* _What you will do_: Report every line in the listing below where the string "from" shows up.
------------------------------------------------------------------------
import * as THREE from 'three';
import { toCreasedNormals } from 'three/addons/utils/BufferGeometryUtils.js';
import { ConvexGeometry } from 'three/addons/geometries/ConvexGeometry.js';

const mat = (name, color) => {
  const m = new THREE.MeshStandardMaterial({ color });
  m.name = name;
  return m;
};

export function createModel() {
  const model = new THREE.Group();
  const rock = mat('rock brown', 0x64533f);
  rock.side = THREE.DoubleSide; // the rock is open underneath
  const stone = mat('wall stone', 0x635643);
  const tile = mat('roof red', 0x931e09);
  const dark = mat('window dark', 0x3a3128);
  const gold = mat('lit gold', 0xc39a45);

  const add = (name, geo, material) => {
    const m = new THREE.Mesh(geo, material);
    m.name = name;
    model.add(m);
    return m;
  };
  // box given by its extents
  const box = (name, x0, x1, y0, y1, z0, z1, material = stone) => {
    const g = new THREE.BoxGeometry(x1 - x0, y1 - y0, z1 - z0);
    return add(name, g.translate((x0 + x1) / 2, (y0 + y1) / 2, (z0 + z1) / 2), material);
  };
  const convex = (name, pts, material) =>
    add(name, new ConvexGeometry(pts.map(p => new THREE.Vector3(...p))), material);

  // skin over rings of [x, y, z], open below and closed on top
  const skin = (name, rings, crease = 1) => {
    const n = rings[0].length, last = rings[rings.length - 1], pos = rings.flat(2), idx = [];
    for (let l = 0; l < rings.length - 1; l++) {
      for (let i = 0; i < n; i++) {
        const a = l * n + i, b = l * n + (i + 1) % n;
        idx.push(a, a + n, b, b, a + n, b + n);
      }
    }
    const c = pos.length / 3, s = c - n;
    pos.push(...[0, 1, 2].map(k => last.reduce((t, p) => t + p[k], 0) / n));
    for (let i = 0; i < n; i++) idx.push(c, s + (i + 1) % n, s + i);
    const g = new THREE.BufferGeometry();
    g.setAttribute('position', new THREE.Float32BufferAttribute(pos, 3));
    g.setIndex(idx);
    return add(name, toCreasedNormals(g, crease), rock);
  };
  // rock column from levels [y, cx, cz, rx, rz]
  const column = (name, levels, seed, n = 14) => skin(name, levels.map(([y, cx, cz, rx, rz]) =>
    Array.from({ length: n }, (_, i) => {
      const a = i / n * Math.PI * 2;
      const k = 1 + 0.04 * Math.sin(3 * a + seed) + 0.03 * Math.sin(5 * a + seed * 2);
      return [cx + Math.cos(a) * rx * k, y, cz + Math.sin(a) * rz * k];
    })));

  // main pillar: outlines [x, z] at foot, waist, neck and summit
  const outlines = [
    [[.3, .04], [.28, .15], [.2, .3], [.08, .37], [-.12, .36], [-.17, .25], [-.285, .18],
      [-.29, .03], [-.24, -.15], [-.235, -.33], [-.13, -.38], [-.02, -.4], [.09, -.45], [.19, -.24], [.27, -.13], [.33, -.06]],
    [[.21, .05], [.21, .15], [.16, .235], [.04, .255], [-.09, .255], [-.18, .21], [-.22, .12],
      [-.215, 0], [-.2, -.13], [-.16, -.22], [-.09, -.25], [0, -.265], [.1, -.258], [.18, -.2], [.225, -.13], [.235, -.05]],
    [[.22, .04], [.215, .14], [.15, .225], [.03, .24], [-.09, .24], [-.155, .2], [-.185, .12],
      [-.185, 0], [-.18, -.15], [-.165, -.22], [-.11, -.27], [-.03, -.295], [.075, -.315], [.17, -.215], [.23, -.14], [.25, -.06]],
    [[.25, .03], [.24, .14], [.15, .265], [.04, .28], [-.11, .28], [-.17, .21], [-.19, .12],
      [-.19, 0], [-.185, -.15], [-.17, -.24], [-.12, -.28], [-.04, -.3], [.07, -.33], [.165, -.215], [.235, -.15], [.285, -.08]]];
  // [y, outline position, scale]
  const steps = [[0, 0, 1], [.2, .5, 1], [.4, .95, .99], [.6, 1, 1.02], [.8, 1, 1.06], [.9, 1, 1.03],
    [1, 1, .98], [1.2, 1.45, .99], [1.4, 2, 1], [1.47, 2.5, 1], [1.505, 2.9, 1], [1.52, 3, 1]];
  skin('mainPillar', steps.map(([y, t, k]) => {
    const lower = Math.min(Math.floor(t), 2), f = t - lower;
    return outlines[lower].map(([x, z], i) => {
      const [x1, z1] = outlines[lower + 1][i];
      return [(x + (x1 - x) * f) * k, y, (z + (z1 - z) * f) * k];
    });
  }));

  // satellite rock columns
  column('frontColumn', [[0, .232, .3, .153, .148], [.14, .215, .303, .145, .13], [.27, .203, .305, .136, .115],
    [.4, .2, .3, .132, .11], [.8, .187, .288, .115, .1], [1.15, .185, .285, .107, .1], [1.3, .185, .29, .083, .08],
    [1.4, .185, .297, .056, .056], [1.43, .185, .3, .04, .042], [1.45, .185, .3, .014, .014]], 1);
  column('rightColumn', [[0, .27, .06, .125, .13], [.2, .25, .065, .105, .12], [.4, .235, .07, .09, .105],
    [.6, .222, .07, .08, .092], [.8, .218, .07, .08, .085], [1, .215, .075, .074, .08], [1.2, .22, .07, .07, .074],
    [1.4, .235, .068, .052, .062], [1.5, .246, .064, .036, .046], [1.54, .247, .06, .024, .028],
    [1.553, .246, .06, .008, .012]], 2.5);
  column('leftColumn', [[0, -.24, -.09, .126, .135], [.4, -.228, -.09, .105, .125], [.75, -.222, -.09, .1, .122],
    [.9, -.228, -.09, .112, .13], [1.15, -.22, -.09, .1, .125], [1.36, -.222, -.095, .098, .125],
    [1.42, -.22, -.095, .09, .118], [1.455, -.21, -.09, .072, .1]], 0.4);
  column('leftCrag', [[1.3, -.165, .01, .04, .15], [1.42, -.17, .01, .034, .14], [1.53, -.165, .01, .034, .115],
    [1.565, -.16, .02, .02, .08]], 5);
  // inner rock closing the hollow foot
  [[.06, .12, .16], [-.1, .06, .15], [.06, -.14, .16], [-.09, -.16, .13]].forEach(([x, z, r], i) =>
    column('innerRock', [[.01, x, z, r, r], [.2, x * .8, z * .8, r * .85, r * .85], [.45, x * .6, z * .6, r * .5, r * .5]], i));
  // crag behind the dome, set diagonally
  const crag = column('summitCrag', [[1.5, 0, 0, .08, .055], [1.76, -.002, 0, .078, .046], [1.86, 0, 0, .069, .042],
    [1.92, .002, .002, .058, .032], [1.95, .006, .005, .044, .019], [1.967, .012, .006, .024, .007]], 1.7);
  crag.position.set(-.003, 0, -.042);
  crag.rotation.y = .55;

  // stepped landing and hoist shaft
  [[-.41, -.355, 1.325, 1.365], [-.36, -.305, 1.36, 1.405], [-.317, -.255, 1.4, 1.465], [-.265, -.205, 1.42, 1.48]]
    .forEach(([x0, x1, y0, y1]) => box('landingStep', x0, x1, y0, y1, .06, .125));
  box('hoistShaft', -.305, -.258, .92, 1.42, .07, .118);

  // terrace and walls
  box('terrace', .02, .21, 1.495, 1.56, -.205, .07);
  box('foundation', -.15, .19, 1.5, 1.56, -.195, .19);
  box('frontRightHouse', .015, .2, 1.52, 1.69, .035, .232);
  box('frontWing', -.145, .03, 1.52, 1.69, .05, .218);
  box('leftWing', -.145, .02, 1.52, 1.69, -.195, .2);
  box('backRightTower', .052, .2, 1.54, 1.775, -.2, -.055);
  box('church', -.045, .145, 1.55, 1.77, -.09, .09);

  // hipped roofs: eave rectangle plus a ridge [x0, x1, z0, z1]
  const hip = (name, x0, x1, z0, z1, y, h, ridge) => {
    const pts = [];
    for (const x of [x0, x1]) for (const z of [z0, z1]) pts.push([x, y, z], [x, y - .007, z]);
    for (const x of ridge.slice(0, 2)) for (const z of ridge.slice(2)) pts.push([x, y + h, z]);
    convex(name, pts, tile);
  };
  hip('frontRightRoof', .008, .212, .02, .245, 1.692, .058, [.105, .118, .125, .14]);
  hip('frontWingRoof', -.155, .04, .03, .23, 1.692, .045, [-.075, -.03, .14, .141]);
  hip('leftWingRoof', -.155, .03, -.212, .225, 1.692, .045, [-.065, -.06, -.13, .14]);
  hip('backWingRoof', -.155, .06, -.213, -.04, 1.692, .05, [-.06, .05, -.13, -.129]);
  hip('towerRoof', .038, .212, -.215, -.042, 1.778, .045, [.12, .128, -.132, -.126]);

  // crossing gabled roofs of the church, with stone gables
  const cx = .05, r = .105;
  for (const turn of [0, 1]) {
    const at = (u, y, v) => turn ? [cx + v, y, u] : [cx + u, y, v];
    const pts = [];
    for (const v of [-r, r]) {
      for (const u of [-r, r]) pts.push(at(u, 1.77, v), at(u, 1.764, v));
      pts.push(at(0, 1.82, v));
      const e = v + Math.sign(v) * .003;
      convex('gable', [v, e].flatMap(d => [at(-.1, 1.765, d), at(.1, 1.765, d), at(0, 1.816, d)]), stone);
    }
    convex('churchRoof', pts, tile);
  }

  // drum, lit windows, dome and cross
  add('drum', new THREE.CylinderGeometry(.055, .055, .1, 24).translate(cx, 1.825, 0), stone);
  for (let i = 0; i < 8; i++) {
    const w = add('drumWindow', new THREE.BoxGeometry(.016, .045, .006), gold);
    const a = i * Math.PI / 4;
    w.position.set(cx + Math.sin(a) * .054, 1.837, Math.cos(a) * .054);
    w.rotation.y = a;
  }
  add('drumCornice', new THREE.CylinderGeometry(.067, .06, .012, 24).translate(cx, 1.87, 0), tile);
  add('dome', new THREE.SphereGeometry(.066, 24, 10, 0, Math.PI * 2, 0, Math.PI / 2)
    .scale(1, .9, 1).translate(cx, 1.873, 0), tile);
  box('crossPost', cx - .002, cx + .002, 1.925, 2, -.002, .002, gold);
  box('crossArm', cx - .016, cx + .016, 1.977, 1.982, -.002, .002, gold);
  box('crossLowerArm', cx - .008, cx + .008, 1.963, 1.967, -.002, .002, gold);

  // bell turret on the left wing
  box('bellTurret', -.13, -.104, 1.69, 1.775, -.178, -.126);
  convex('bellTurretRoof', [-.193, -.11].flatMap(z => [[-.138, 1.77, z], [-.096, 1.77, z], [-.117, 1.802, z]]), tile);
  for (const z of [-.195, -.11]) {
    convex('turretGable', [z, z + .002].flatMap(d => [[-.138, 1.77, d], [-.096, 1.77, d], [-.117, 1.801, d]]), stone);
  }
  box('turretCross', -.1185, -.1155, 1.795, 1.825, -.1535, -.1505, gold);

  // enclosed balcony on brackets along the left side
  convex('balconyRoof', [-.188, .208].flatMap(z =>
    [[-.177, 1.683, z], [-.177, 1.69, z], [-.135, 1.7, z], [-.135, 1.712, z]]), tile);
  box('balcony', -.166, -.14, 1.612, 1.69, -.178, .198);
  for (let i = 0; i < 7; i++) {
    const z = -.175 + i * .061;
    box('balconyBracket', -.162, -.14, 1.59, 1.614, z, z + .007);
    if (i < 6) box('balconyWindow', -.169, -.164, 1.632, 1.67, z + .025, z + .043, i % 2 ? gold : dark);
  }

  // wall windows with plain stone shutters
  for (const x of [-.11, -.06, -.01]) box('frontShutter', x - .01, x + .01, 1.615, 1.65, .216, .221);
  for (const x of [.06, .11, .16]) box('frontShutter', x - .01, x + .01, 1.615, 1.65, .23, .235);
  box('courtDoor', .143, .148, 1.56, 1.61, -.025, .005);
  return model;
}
------------------------------------------------------------------------
* _Solution to the exercise_:
import * as THREE from 'three';
import { toCreasedNormals } from 'three/addons/utils/BufferGeometryUtils.js';
import { ConvexGeometry } from 'three/addons/geometries/ConvexGeometry.js';
  // rock column from levels [y, cx, cz, rx, rz]
    Array.from({ length: n }, (_, i) => {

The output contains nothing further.